A Harvard School of Public Health study, published online in the Archives of Internal Medicine this week, examined the eating habits and health of more than 110,000 adults for more than twenty years and concluded that eating any amount or any type of red meat significantly increases the risk of premature death.
The study asserted that adding a daily serving of a hot dog or two slices of bacon caused a 20% higher risk of death. Past studies have linked the consumption of red meat, particularly processed red meat, with diabetes, heart disease and cancer. But this one goes much farther indicting meat as the principal cause of premature death.
The Harvard School of Medicine, whose studies are financed by multinational corporations with an agenda, concluded that the results suggest that, among the 37,698 men and 83,644 women who were tracked, as their meat consumption increased, so did their risk of mortality.
Mark Twain once said “There are three kinds of lies: lies, damned lies, and statistics.”
Twenty years of studying 100,000 plus people is just not enough time or sufficient participants (approximately .0003% of the U.S. population) to project these results as affecting a population of 349 million people. The study’s conclusions are shortsighted and terribly flawed.
For example, did the study participants eat red meat fed with genetically modified corn, shot-up with bovine growth hormones and daily doses of antibiotics as well as containing chemical “pink slime” to avoid E. coli?
It is unlikely any of the study participants ate grass-fed organic beef which contains no harmful chemicals? Nor did the study identify whether the participants ate organic fruits and vegetables or conventionally grown fruits and vegetables that were no exposed to multiple applications of Monsanto’s Roundup.
There was also no mention of the amount of packaged and frozen foods that were consumed by study participants, many such products containing more than 150 chemical ingredients, mostly carcinogenic.
It should be noted that the “Greatest Generation” has outlived all others before it eating meat every day of the week. But the meat that generation ate, until the last two decades, was grass-fed organic meat. And the dairy that generation consumed was free of bovine growth hormones, daily shots of antibiotics and not fed genetically modified corn and soy.
The study data does not differentiate between the participants’ diets, nor does it trace the sugar or alcohol consumption of the participants. There was also no indication of how many of them smoked or how many of the ones who died smoked or worked in environmentally hazardous jobs or locations.
And how many of the 110,000 surveyed actually died. […] Were there autopsies to determine whether the red meat was really a factor in their death as opposed to other causes such as accidents, metals poisonings or reactions to medicines. All common causes of death in our modern society. And there are a legion of other possible causes of death that render the study’s statistics flawed.
And what about those participants who did not die? No one knows how long the they will live and any projection of their life span based upon this small sampling of our population is terribly flawed. Isn’t the study just speculating at what will happen to the surviving study participants over their lifetimes?
There are more unanswered questions about the ages of the participants, how much daily exercise was involved and whether their jobs posed environmental and health hazards that would also eschew the statistics. Certainly their geographical location and the style of regional food have an impact on their longevity.

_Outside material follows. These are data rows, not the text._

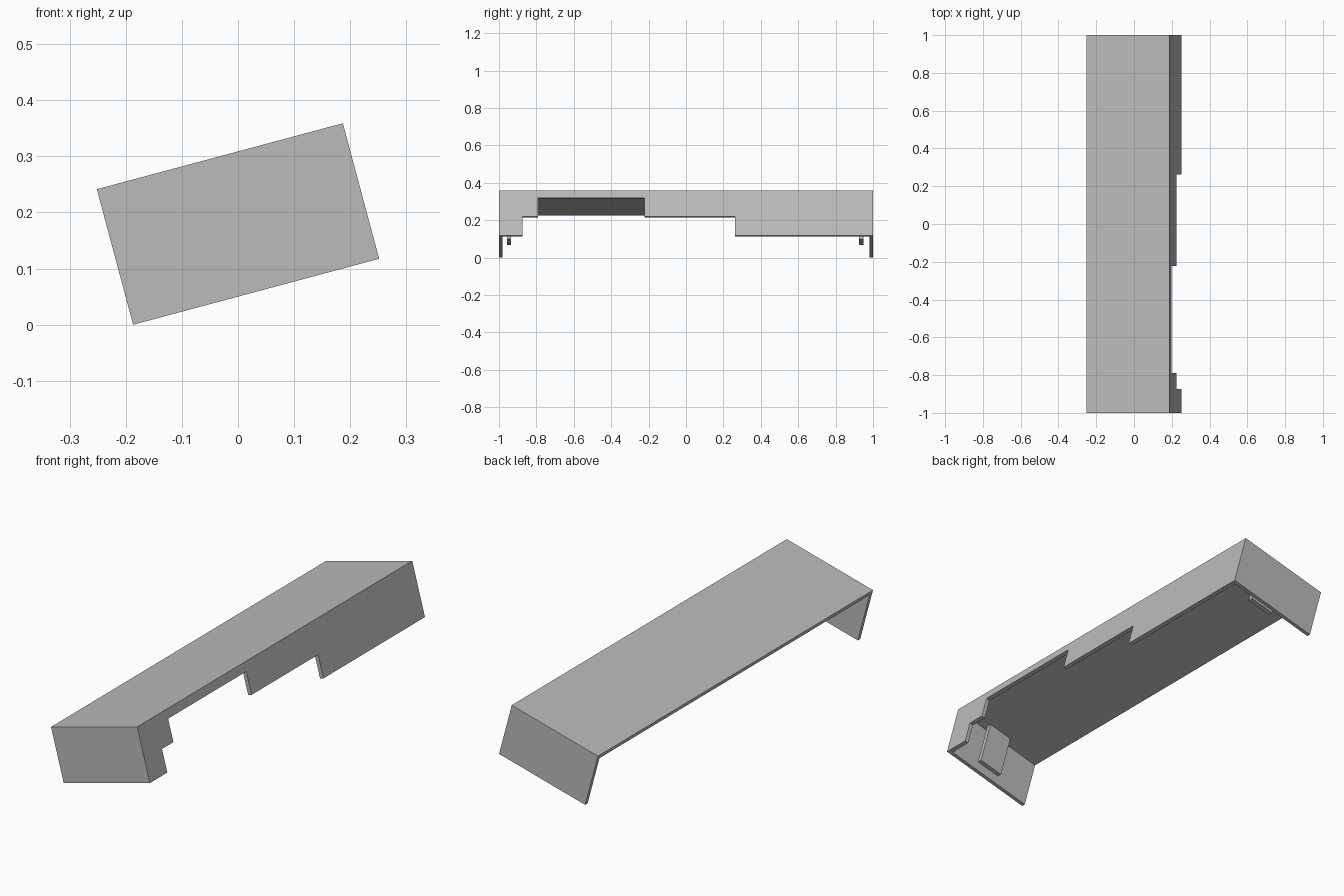
import bpy
import math
from mathutils import Matrix

cube = bpy.data.objects.get("Cube")
if cube:
    bpy.data.objects.remove(cube, do_unlink=True)

# Overall size of the cover before it is tilted
W, L, H, T = 0.454, 2.0, 0.25, 0.018
TILT = math.radians(15)
LIFT = (W * math.sin(TILT) + H * math.cos(TILT)) / 2
RIGHT, TOP = W / 2, H / 2

grey = bpy.data.materials.new("light grey")
grey.use_nodes = True
colour = (0.5, 0.5, 0.5, 1)
grey.diffuse_color = colour
grey.node_tree.nodes["Principled BSDF"].inputs["Base Color"].default_value = colour


def box(name, x, y, z):
    """Box spanning the given (low, high) ranges."""
    corners = [(a, b, c) for a in x for b in y for c in z]
    faces = [(0, 1, 3, 2), (4, 6, 7, 5), (0, 4, 5, 1),
             (2, 3, 7, 6), (0, 2, 6, 4), (1, 5, 7, 3)]
    mesh = bpy.data.meshes.new(name)
    mesh.from_pydata(corners, [], faces)
    mesh.materials.append(grey)
    obj = bpy.data.objects.new(name, mesh)
    bpy.context.collection.objects.link(obj)
    return obj


def cut(target, x, y, z):
    """Subtract a box from the target."""
    cutter = box("cutter", x, y, z)
    cutter.hide_render = True
    mod = target.modifiers.new("cut", "BOOLEAN")
    mod.operation, mod.solver, mod.object = "DIFFERENCE", "EXACT", cutter
    bpy.context.view_layer.objects.active = target
    bpy.ops.object.modifier_apply(modifier=mod.name)
    bpy.data.objects.remove(cutter, do_unlink=True)


# Cover shell: top, right wall and two ends, open at the left and below
cover = box("cover_shell", (-RIGHT, RIGHT), (-L / 2, L / 2), (-TOP, TOP))
cut(cover, (-W, RIGHT - T), (T - L / 2, L / 2 - T), (-H, TOP - T))

# Stepped opening in the right wall
wall = (RIGHT - 2 * T, W)
cut(cover, wall, (-0.873, 0.262), (-H, TOP - 0.145))
cut(cover, wall, (-0.79, -0.222), (-H, TOP - 0.041))

# Clip tabs hanging from the top, just inside each end
tabs = [
    box(name, (RIGHT - 0.265, RIGHT - 0.145), y, (TOP - 0.23, TOP - T))
    for name, y in (("front_clip_tab", (-0.958, -0.936)),
                    ("back_clip_tab", (0.925, 0.949)))
]

# Tilt everything so the right side is raised
for obj in [cover] + tabs:
    obj.data.transform(Matrix.Translation((0, 0, LIFT)) @ Matrix.Rotation(-TILT, 4, "Y"))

Did the participants drink sugary soft drinks? Were their family histories taken to determine their individual risk factors? How many were single? And how many lived at the poverty line?
Certainly a study group consisting of Americans’ living at the poverty level would provide different statistics than a study group consisting of well-educated upscale Americans who can afford to buy better quality meats and eat organic foods.
Any study group consisting of Americans living on fast foods will have increased mortality rates and statistics. Not to mention the high incidence of diabetes, heart disease, liver and kidney disease already chronicled in multiple studies in the last decade.
So what does this Harvard study really mean?
Absolutely nothing without closely scrutinizing all of the parameters used to create the study group tested. And examining who funded the study and what their economic interest was in financing the study.
For example, was it intended to spur the sales of drugs or some other financially profitable remedy? It is difficult to believe that any for-profit multinational corporation financed this study out of the goodness of their corporate heart. […]
If you want to live as long as your grandma, you should consider eating like your grandma did in her younger days.